Viewing a single comment thread. View all comments

TheMooseIsBlue t1_jde7wfj wrote

It’s very common because the drowning person is often desperate and acts against their own benefit. They will grab onto their would-be savior and push them under. It’s why lifeguards will always try to approach from behind and with their can/floatation device between them and the drowning person. If you fight a lifeguard out there, they’re trained to back away. It’s easier to save an unconscious person than a flailing person.


dzlux t1_jdea251 wrote

>easier to save an unconscious person…

This was a solid reality check in rescue training. Every potential rescuer needs to first know that someone potentially drowning will try to climb whatever they get their hands on… including the rescuers head. If there is no floatation device, rescuers have to be insanely careful.

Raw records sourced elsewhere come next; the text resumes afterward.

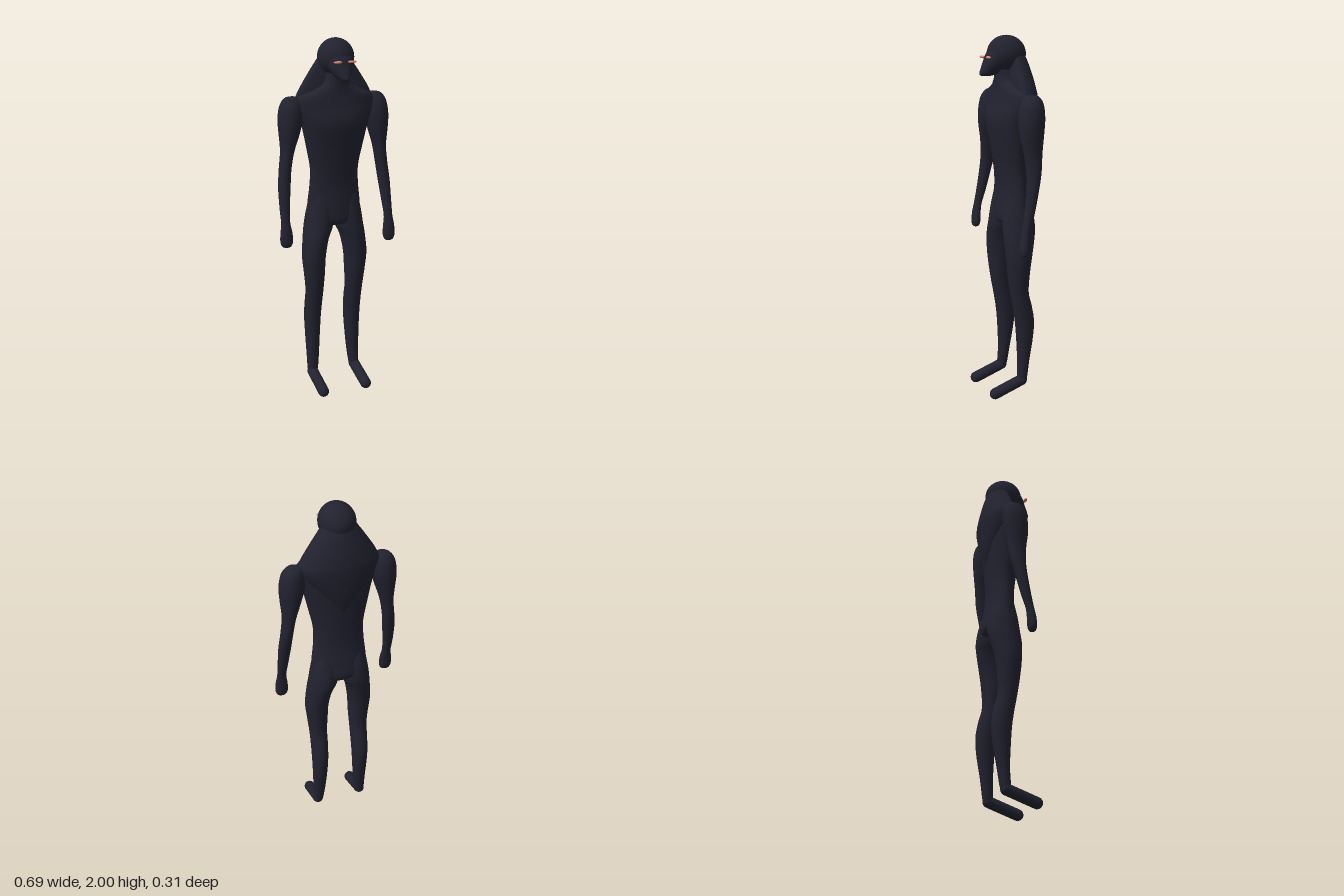
import * as THREE from 'three';

const suit = new THREE.MeshStandardMaterial({ color: 0x222230 });
suit.name = 'dark suit';
const eyeColour = new THREE.MeshStandardMaterial({ color: 0xe08a75 });
eyeColour.name = 'coral eyes';

// Smooth loft through horizontal rings, listed from top to bottom:
// [y, centre x, half width, widest z, front z, back z]
function loft(name, rings, steps = 5, sides = 32) {
  const a = new THREE.CatmullRomCurve3(rings.map(r => new THREE.Vector3(r[1], r[0], r[3])), false, 'catmullrom', 0.5);
  const b = new THREE.CatmullRomCurve3(rings.map(r => new THREE.Vector3(r[2], r[4] - r[3], r[3] - r[5])), false, 'catmullrom', 0.5);
  const rows = (rings.length - 1) * steps;
  const pos = [], index = [];
  for (let j = 0; j <= rows; j++) {
    const c = a.getPoint(j / rows), r = b.getPoint(j / rows);
    for (let i = 0; i < sides; i++) {
      const t = (i / sides) * Math.PI * 2, s = Math.sin(t);
      pos.push(c.x + Math.cos(t) * Math.max(r.x, 0.001), c.y, c.z + s * Math.max(s > 0 ? r.y : r.z, 0.001));
    }
  }
  for (let j = 0; j < rows; j++) {
    for (let i = 0; i < sides; i++) {
      const p = j * sides + i, q = j * sides + (i + 1) % sides;
      index.push(p, q, p + sides, q, q + sides, p + sides);
    }
  }
  // end caps
  const last = rows * sides;
  for (let i = 1; i < sides - 1; i++) {
    index.push(0, i + 1, i, last, last + i, last + i + 1);
  }
  const g = new THREE.BufferGeometry();
  g.setAttribute('position', new THREE.Float32BufferAttribute(pos, 3));
  g.setIndex(index);
  g.computeVertexNormals();
  const mesh = new THREE.Mesh(g, suit);
  mesh.name = name;
  return mesh;
}

function ellipsoid(name, material, position, radii) {
  const mesh = new THREE.Mesh(new THREE.SphereGeometry(1, 32, 20), material);
  mesh.name = name;
  mesh.position.set(...position);
  mesh.scale.set(...radii);
  return mesh;
}

// ring with the widest point midway between front and back
const ring = (y, x, w, front, back) => [y, x, w, (front + back) / 2, front, back];

export function createModel() {
  const model = new THREE.Group();
  model.name = 'hoodedFigure';

  // neck, sloping shoulders, chest, waist and hips
  model.add(loft('torso', [
    ring(1.90, 0, 0.055, 0.055, -0.06),
    ring(1.82, 0, 0.06, 0.055, -0.065),
    ring(1.765, 0, 0.08, 0.053, -0.08),
    ring(1.73, 0, 0.14, 0.053, -0.09),
    ring(1.695, 0, 0.215, 0.056, -0.1),
    ring(1.64, 0, 0.225, 0.066, -0.11),
    ring(1.55, 0, 0.193, 0.085, -0.12),
    ring(1.42, 0, 0.163, 0.064, -0.112),
    ring(1.3, 0, 0.14, 0.045, -0.106),
    ring(1.2, 0, 0.143, 0.035, -0.106),
    ring(1.1, 0, 0.154, 0.04, -0.118),
    ring(1.02, 0, 0.155, 0.045, -0.13),
    ring(0.985, 0, 0.10, 0.03, -0.11),
    ring(0.975, 0, 0.03, -0.02, -0.06),
  ]));

  // hood draped behind the head, ending in a point on the back
  model.add(loft('hoodDrape', [
    [1.94, 0, 0.06, -0.03, 0.0, -0.08],
    [1.88, 0, 0.10, -0.03, 0.0, -0.115],
    [1.80, 0, 0.155, -0.03, 0.005, -0.138],
    [1.72, 0, 0.205, -0.03, 0.01, -0.152],
    [1.675, 0, 0.215, -0.035, 0.0, -0.154],
    [1.60, 0, 0.175, -0.04, -0.01, -0.149],
    [1.50, 0, 0.09, -0.05, -0.03, -0.135],
    [1.40, 0, 0.005, -0.06, -0.05, -0.105],
  ]));

  // rounded cap over a pointed mask
  model.add(ellipsoid('headCap', suit, [0, 1.9, -0.01], [0.097, 0.1, 0.107]));
  model.add(loft('faceMask', [
    [1.93, 0, 0.06, 0.04, 0.085, 0],
    [1.895, 0, 0.071, 0.04, 0.108, 0],
    [1.86, 0, 0.069, 0.045, 0.122, 0.005],
    [1.83, 0, 0.055, 0.055, 0.136, 0.02],
    [1.80, 0, 0.034, 0.075, 0.147, 0.045],
    [1.788, 0, 0.012, 0.105, 0.138, 0.075],
  ]));

  for (const side of [1, -1]) {
    const label = side > 0 ? 'left' : 'right';
    model.add(ellipsoid(label + 'Eye', eyeColour, [side * 0.04, 1.886, 0.114], [0.024, 0.007, 0.01]));

    // arm hanging from the shoulder; the right one is held a little higher
    const reach = side > 0 ? 1 : 0.95;
    const arm = [
      [1.70, 0.235, 0.01, -0.02, -0.05],
      [1.69, 0.24, 0.04, 0.0, -0.08],
      [1.65, 0.247, 0.06, 0.025, -0.1],
      [1.58, 0.252, 0.067, 0.037, -0.105],
      [1.50, 0.26, 0.055, 0.035, -0.098],
      [1.40, 0.272, 0.036, 0.02, -0.085],
      [1.30, 0.286, 0.033, 0.012, -0.073],
      [1.20, 0.297, 0.034, 0.016, -0.05],
      [1.08, 0.305, 0.028, 0.032, -0.022],
      [1.00, 0.308, 0.025, 0.046, 0.002],
      [0.945, 0.308, 0.033, 0.056, 0.01],
      [0.895, 0.308, 0.036, 0.06, 0.012],
      [0.865, 0.308, 0.026, 0.056, 0.02],
      [0.855, 0.308, 0.005, 0.042, 0.034],
    ];
    model.add(loft(label + 'Arm', arm.map(([y, x, w, f, b]) =>
      ring(y < 1.6 ? 1.6 - (1.6 - y) * reach : y, side * x, w, f, b)), 5, 24));

    // leg with thigh, knee and calf
    model.add(loft(label + 'Leg', [
      [1.16, 0.075, 0.06, 0.02, -0.09],
      [1.06, 0.08, 0.078, 0.04, -0.122],
      [0.97, 0.092, 0.08, 0.05, -0.134],
      [0.90, 0.111, 0.07, 0.053, -0.122],
      [0.80, 0.125, 0.066, 0.046, -0.1],
      [0.70, 0.123, 0.059, 0.036, -0.088],
      [0.60, 0.121, 0.051, 0.021, -0.085],
      [0.52, 0.121, 0.049, 0.006, -0.105],
      [0.43, 0.122, 0.047, -0.008, -0.12],
      [0.33, 0.123, 0.043, -0.016, -0.113],
      [0.20, 0.125, 0.037, -0.022, -0.09],
      [0.11, 0.129, 0.031, -0.018, -0.077],
      [0.07, 0.131, 0.024, -0.02, -0.068],
    ].map(([y, x, w, f, b]) => ring(y, side * x, w, f, b)), 5, 24));

    // slim foot sloping down to the toe
    const heel = new THREE.Vector3(side * 0.132, 0.085, -0.042);
    const toe = new THREE.Vector3(side * 0.132, 0.031, 0.122);
    const foot = new THREE.Mesh(new THREE.CapsuleGeometry(0.031, heel.distanceTo(toe), 10, 24), suit);
    foot.name = label + 'Foot';
    foot.position.copy(heel).lerp(toe, 0.5);
    foot.quaternion.setFromUnitVectors(new THREE.Vector3(0, 1, 0), toe.clone().sub(heel).normalize());
    model.add(foot);
  }
  return model;
}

TheMooseIsBlue t1_jdeavkj wrote

Doing scuba certification, someone in my group went down to do the skill where you take off your mask and take out the reg and then put them back on. This was after like 2-3 hours in the water, but this guy just freaked out and started grabbing at the instructor’s reg. He’s got oxygen strapped to his own back and he still nearly drowned the person next to him.

Desperation is nuts.


dzlux t1_jdfu91e wrote

Enough time underwater and you see some scary moments.

I won't buddy up with strangers on a dive. I have seen the full range of people that manage panic very well and very poorly... and it is valuable to truly understand a dive partner before dropping 60ft with them.

I hope the diver you saw found some inner calm along the way or chose to quit diving.


TheMooseIsBlue t1_jdg2b7k wrote

Yeah, I’m always nervous going solo on a trip and partnering up with a rando.

He obviously failed out of that dive and I don’t know if he ever went back to finish. Crazy because he had been totally fine on every skill we’d done in the pool and the first couple of open water dives. But when panic comes, it’s not easy to swallow it down.


SkinHairNails t1_jdg7ww3 wrote

Oh man, I wasn't able to grab my regulator a few times (I was able to collect it in my arm, but I didn't realise I did), panicked and after a minute shot up to the surface. This was in a diving pool at just a couple of meters so that was fine, but obviously wouldn't have worked in the ocean once I was at any real depth. I'm very glad I didn't try to touch the instructor, but that moment of sheer panic is real, and it's hard to control your response. It was embarrassing, and I was surprised by my response to it.